Lateral ankle inversion sprains occur frequently in sports and recreation activities. Although many patients relatively recover after their first acute injury, chronic ankle instability is often reported after ankle sprains despite treatment. Chronic ankle instability includes mechanical instability and functional instability. Surgical procedure is effective in restraining the ankle joint to reduce mechanical instability. Functional instability (FAI), however, poses a more difficult issue with little improvement following either conservative treatment or surgical intervention. FAI is primarily identified by a condition of recurrent ankle sprain and/or an incidence of ankle "giving way". There have been inconsistent results in the literature about the role of suggested FAI factors including ankle join laxity, proprioceptive deficiencies, peroneal muscle weakness, and elongated muscle response time. None of them provides a reasonable explanation for ankle "giving way" phenomenon. We have recently suggested an etiological FAI factor, i.e. hyper-reactivity to unloading reaction. We demonstrated in our previous study a hyper-reactivity to unloading reaction in FAI ankles compared to normal ankles in healthy subjects. A major limitation of our previous study was static stretch applied to the tested ankle. To further link the hyper-reactivity theory to FAI, we propose to test FAI ankles using a combination of dynamic stretch and nociceptive stimulation that mimic the condition of an ankle giving way incidence. In our recent pilot study we observed in the majority of the subjects a shifting in reactive movement pattern that is closely mimic the ankle giving way phenomenon. In the proposed study, we will test 25 FAI subjects and 25 healthy control subjects to demonstrate a shift in reactive movement pattern in the majority of the FAI subjects in terms of quantitative changes in kinematic and kinetic variables compared to ankles of healthy controls. The result of the proposed study may fill the last, but most important gap between our hyper-reactivity theory and FAI.
This study will help clinicians and researchers to better understand the mechanism of functional ankle instability. The results of the proposed study may lead to the development of more accurate diagnose tool and effective training approach for people who suffer from functional ankle instability.

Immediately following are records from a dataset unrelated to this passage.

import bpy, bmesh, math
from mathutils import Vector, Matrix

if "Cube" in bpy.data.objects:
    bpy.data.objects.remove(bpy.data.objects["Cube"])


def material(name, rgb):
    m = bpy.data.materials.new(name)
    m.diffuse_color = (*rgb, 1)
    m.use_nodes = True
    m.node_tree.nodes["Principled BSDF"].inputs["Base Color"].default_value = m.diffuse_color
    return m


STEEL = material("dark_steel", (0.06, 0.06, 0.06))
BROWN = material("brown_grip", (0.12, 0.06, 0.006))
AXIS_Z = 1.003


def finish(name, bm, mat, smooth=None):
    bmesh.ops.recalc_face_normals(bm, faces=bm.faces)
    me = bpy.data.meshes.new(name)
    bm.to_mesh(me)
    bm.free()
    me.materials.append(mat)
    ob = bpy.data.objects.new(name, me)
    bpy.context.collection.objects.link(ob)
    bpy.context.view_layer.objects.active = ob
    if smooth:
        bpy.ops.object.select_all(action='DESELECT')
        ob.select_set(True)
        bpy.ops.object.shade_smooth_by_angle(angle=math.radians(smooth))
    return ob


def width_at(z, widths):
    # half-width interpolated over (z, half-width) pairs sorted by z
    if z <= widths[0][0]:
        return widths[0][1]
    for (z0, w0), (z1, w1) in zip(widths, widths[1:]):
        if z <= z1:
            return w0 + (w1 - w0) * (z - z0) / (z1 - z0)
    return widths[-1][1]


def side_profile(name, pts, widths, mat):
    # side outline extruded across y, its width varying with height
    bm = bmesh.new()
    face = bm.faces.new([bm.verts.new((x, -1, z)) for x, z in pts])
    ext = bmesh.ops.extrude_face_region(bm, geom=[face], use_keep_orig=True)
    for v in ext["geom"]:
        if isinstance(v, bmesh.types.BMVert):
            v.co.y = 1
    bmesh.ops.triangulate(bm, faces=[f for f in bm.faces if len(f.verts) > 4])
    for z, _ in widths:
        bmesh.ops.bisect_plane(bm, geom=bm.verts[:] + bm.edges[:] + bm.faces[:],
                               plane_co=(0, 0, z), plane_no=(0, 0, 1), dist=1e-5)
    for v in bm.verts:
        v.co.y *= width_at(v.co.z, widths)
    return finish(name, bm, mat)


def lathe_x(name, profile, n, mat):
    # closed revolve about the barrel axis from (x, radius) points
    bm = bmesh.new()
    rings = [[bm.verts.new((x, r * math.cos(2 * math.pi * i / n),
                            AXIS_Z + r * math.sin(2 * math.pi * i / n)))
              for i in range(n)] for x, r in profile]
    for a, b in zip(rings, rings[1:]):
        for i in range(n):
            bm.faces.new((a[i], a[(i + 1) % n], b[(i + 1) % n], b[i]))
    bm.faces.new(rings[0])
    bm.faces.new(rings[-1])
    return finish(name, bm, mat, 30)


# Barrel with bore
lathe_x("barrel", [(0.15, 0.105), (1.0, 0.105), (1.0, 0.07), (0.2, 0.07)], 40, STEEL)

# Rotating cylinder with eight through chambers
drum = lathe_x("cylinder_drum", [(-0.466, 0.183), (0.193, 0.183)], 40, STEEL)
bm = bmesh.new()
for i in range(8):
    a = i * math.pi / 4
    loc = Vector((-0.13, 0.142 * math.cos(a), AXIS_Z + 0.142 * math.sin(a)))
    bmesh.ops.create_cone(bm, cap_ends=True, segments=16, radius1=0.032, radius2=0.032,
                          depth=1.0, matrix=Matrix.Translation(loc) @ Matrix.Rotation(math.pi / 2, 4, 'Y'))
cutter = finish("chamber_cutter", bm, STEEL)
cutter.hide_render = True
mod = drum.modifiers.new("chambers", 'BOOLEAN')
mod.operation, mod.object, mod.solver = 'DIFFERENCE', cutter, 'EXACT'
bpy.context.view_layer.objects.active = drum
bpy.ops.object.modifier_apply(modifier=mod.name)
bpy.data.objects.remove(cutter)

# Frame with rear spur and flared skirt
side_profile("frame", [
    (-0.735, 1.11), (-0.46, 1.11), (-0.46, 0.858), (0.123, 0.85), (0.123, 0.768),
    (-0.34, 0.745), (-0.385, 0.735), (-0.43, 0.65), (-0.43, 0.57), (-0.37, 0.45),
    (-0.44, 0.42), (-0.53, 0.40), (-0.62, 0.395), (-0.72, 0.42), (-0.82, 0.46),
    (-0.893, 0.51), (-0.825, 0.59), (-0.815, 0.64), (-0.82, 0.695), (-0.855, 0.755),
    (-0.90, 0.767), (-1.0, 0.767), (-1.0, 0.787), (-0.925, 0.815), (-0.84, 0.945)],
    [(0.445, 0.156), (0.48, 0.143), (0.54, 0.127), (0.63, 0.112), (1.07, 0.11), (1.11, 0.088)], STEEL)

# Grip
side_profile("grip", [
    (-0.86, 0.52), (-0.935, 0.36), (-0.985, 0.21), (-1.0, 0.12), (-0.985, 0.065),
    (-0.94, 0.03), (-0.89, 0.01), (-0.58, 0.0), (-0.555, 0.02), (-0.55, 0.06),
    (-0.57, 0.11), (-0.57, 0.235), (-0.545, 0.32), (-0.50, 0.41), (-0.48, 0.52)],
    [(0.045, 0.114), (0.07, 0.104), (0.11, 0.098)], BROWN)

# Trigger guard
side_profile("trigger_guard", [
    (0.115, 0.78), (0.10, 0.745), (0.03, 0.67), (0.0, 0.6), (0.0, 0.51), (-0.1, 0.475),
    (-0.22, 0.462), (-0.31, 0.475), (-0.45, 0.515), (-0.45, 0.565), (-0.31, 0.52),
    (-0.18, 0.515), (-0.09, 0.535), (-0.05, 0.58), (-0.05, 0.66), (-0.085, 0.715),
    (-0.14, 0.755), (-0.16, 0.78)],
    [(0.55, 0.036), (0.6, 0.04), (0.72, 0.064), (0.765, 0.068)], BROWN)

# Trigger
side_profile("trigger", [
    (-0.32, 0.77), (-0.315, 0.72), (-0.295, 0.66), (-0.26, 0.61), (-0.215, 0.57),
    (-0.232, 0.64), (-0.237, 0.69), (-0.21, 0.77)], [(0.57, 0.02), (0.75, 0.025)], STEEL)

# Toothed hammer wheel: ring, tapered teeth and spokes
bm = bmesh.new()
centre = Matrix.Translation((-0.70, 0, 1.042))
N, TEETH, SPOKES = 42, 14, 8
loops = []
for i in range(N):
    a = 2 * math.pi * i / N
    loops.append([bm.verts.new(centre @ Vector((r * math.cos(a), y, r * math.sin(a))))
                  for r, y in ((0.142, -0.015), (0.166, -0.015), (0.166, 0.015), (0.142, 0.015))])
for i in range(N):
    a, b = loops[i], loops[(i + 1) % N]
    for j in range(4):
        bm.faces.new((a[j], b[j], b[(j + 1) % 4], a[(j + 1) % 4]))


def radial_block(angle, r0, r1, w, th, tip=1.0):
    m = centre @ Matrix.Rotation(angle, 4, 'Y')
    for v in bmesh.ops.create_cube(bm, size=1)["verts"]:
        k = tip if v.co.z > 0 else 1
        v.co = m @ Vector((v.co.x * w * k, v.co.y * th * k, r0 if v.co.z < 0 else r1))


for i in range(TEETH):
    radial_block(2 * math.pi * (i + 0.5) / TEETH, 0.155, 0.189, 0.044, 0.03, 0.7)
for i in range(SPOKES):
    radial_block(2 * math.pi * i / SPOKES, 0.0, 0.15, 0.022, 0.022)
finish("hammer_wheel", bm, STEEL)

|Jain, Tarang Kumar; Wauneka, Clayton; Liu, Wen (2014) Unloading reaction during sudden ankle inversion in healthy adults. Gait Posture 39:529-33|